By Nick Assinder
Political Correspondent, BBC News website
Michael Howard has finally revealed the full scale of his planned Tory tax cuts.
Should he win the next general election, he has earmarked £4 billion that will be used to reduce taxes - although he still will not say which or how.
Howard: Hopes voters will warm to his message
This was the pre-election message many in his party have been pressing for and voters, he believes, will warm to.
At its simplest, it is saying: "Vote Tory and you can have it both ways".
Not only would his government stick to Labour spending plans on core public services, including health and education, it would increase spending on defence, police and pensions.
And even after that was done, it would still have enough left over for a tax cut equivalent to about a penny off the basic rate of income tax.

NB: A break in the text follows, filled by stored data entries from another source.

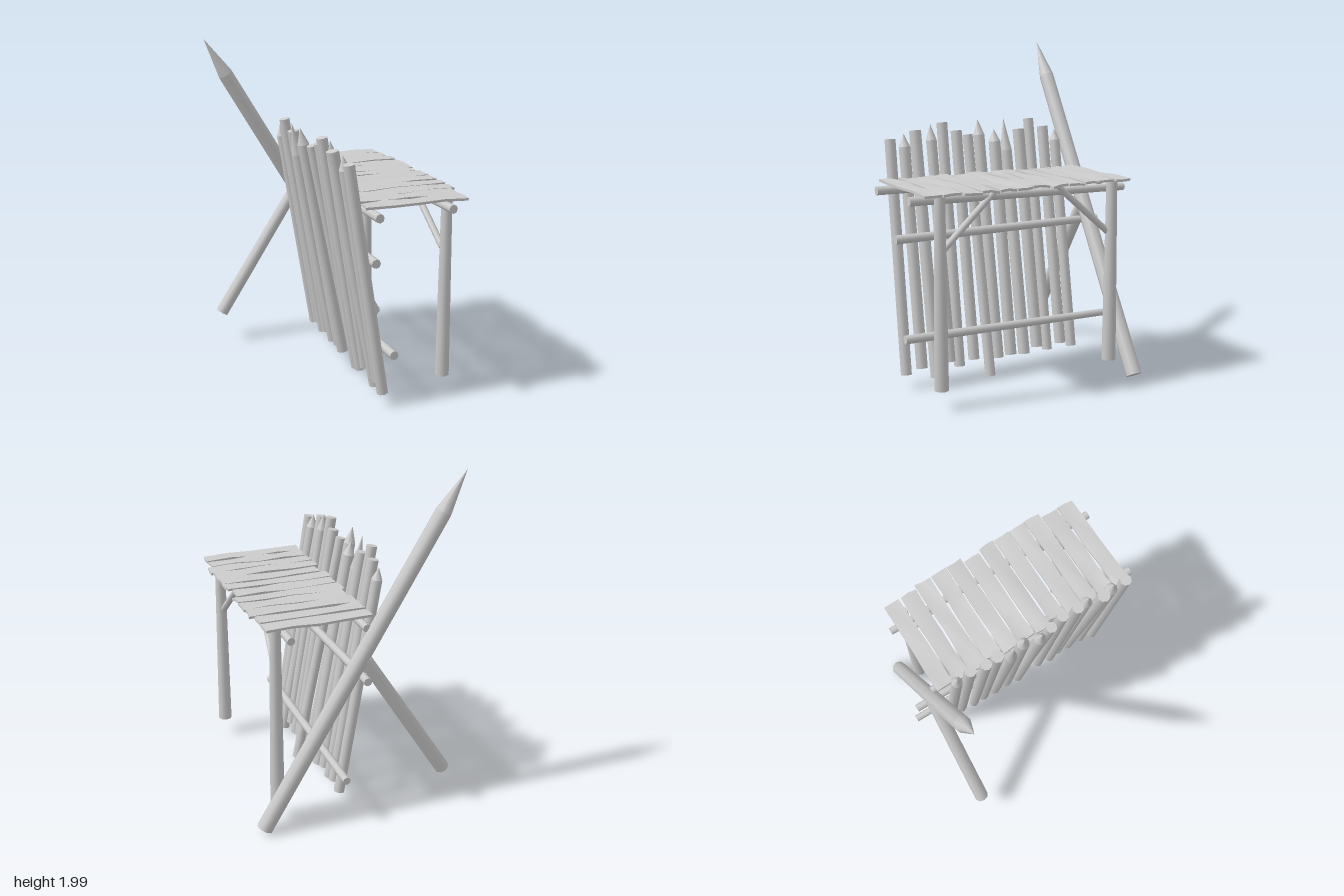
import * as THREE from 'three';
import { mergeGeometries } from 'three/addons/utils/BufferGeometryUtils.js';

const material = new THREE.MeshStandardMaterial({ color: 0xcccccc });
const UP = new THREE.Vector3(0, 1, 0);

// Repeatable noise in -1..1
const noise = (n) => {
  const s = Math.sin(n * 12.9898 + 4.137) * 43758.5453;
  return (s - Math.floor(s)) * 2 - 1;
};

// Round timber from a to b; tip is the length of a sharpened end
function log(name, a, b, r0, r1 = r0, tip = 0) {
  const start = new THREE.Vector3(...a);
  const dir = new THREE.Vector3(...b).sub(start);
  const length = dir.length();
  const shaft = length - tip;
  const parts = [new THREE.CylinderGeometry(r1, r0, shaft, 8, 1, tip > 0 ? true : false).translate(0, shaft / 2, 0)];
  if (tip > 0) {
    parts.push(new THREE.ConeGeometry(r1, tip, 8, 1, true).translate(0, shaft + tip / 2, 0));
    parts.push(new THREE.CircleGeometry(r0, 8).rotateX(Math.PI / 2));
  }
  const mesh = new THREE.Mesh(mergeGeometries(parts), material);
  mesh.name = name;
  mesh.position.copy(start);
  mesh.quaternion.setFromUnitVectors(UP, dir.normalize());
  return mesh;
}

// Rough, slightly warped deck board spanning x0..x1
function plank(x0, x1, z, width, seed) {
  const geo = new THREE.BoxGeometry(x1 - x0, 0.014, width, 4, 1, 2);
  const p = geo.attributes.position;
  for (let i = 0; i < p.count; i++) {
    const x = p.getX(i), y = p.getY(i), zz = p.getZ(i);
    const key = seed * 7.3 + Math.round(x * 50) * 1.7 + Math.sign(zz) * 3.1;
    p.setY(i, y + noise(key) * 0.006 - x * 0.01);
    p.setZ(i, zz + noise(key + 0.5) * 0.004 * Math.abs(Math.sign(zz)));
    if (Math.abs(x) > (x1 - x0) * 0.49) p.setX(i, x + noise(key + 0.9) * 0.006);
  }
  geo.computeVertexNormals();
  const mesh = new THREE.Mesh(geo, material);
  mesh.name = 'plank';
  mesh.position.set((x0 + x1) / 2, 1.22, z);
  return mesh;
}

export function createModel() {
  const model = new THREE.Group();
  model.name = 'palisadePlatform';

  // Leaning stakes: z, top y, bottom y, top x, bottom x, tip length
  const palisade = new THREE.Group();
  palisade.name = 'palisade';
  [
    [0.6, 1.45, 0.09, -0.165, 0.045, 0],
    [0.515, 1.48, 0.12, -0.165, 0.06, 0.08],
    [0.43, 1.49, 0.055, -0.19, 0.08, 0],
    [0.342, 1.53, 0.13, -0.17, 0.06, 0.1],
    [0.257, 1.53, 0.09, -0.185, 0.055, 0],
    [0.172, 1.48, 0.12, -0.165, 0.06, 0],
    [0.088, 1.45, 0.015, -0.18, 0.108, 0],
    [0.0, 1.54, 0.1, -0.22, 0.05, 0.1],
    [-0.088, 1.48, 0.11, -0.175, 0.06, 0.08],
    [-0.175, 1.54, 0.1, -0.21, 0.06, 0.2],
    [-0.26, 1.47, 0.13, -0.17, 0.055, 0],
    [-0.345, 1.53, 0.1, -0.195, 0.055, 0],
    [-0.43, 1.48, 0.13, -0.165, 0.06, 0],
    [-0.515, 1.46, 0.1, -0.165, 0.06, 0.07],
  ].forEach(([z, yTop, yBottom, xTop, xBottom, tip], i) => {
    const r = 0.035 + 0.003 * noise(i);
    palisade.add(log('stake', [xBottom, yBottom, z + 0.012 * noise(i + 40)], [xTop, yTop, z], r, r, tip));
  });
  model.add(palisade);

  // Rails tying the stakes together
  model.add(log('upperRail', [-0.015, 0.885, 0.64], [-0.015, 0.895, -0.745], 0.027, 0.024));
  model.add(log('lowerRail', [0.103, 0.32, 0.64], [0.103, 0.3, -0.745], 0.027, 0.023));

  // Beams below the deck
  model.add(log('outerBeam', [0.4, 1.178, 0.735], [0.392, 1.158, -0.655], 0.026, 0.023));
  model.add(log('innerBeam', [-0.042, 1.175, 0.74], [-0.048, 1.165, -0.64], 0.026, 0.023));

  // Legs and diagonal braces
  [[0.575, 0.55, 0.22], [-0.54, -0.52, -0.19]].forEach(([z, braceLow, braceHigh]) => {
    model.add(log('leg', [0.447, 0.12, z], [0.444, 1.215, z], 0.043, 0.032));
    model.add(log('brace', [0.435, 0.905, braceLow], [0.405, 1.195, braceHigh], 0.02));
  });

  // Deck boards
  const deck = new THREE.Group();
  deck.name = 'deck';
  const leftEnds = [-0.09, -0.1, -0.1, -0.075, -0.1, -0.09, -0.1, -0.07, -0.095, -0.095, -0.1, -0.1];
  const rightEnds = [0.52, 0.52, 0.54, 0.54, 0.545, 0.52, 0.54, 0.54, 0.545, 0.55, 0.52, 0.52];
  leftEnds.forEach((x0, i) => deck.add(plank(x0, rightEnds[i], -0.566 + i * 0.11, 0.1, i + 1)));
  model.add(deck);

  // Large sharpened pole and its prop
  model.add(log('slantedPole', [0.56, 0.035, -0.648], [-0.605, 2.0, -0.648], 0.048, 0.046, 0.26));
  model.add(log('prop', [-0.545, 0.205, -0.648], [-0.035, 0.985, -0.648], 0.043, 0.039));

  return model;
}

All the money would come from its £35 billion efficiency savings which would see the axe taken to bureaucracy, waste and the civil service.
Of that, £23 billion would go on spending plans, with £8 billion to fill the black hole left, they claim, by Gordon Brown, and the rest going in tax cuts.
Neither Mr Howard nor Mr Letwin would say exactly how they would use that cash, although a cut in the basic rate seems unlikely.
Can Mr Howard persuade sceptical voters that they really can have it both ways with bigger spending on public services AND lower taxes?
Ideas already floated include raising tax thresholds and abolishing or reducing inheritance tax, although some in the Tory party are urging Mr Howard to announce something more eye-catching before the election.
As the Tory leader declared, the aim of the exercise is to open up a real economic policy divide between Labour and the Tories.
"At this election, people will have a clear choice between Mr Blair who will waste more and tax more and the Conservative party which will give value for money and tax less," he said.
It is a move back towards an almost traditional Tory message which previously suggested Labour was the party of tax rises and the Conservatives the party of tax cuts.
The extension of that, however, was that Labour was also seen as the party of big spending on the public services while the Tories were the cutters.
Mr Letwin says Labour would raise taxes
And that is where one of the problems lies for Mr Howard - can he persuade sceptical voters that they really can have it both ways with bigger spending on public services AND lower taxes?
He insists he will not promise anything before the election that he cannot deliver if put into Downing Street.
Labour, needless to say, claim his planned £35bn efficiency savings simply don't add up and that those sorts of figures are fantasy.
One of New Labour's greatest successes before the historic 1997 election was to persuade voters, business and the City that it could be trusted to run the economy.
So far that has not faced any real challenge, but independent analysts now claim a third New Labour government would be forced to either increase taxation or taxes to plug a black hole it has at the centre of its finances.
Meanwhile, the Liberal Democrats are committed to increasing taxes for the most well off to finance their spending proposals launched earlier in the day.
So, Mr Howard hopes his message will start to hit home during this unofficial election campaign and that his poll ratings might finally lift off the floor.
And, while other issues like the Iraq war and trust will play a major part in that campaign, it is likely - and the prime minister probably hopes - that the economy will be the deciding factor.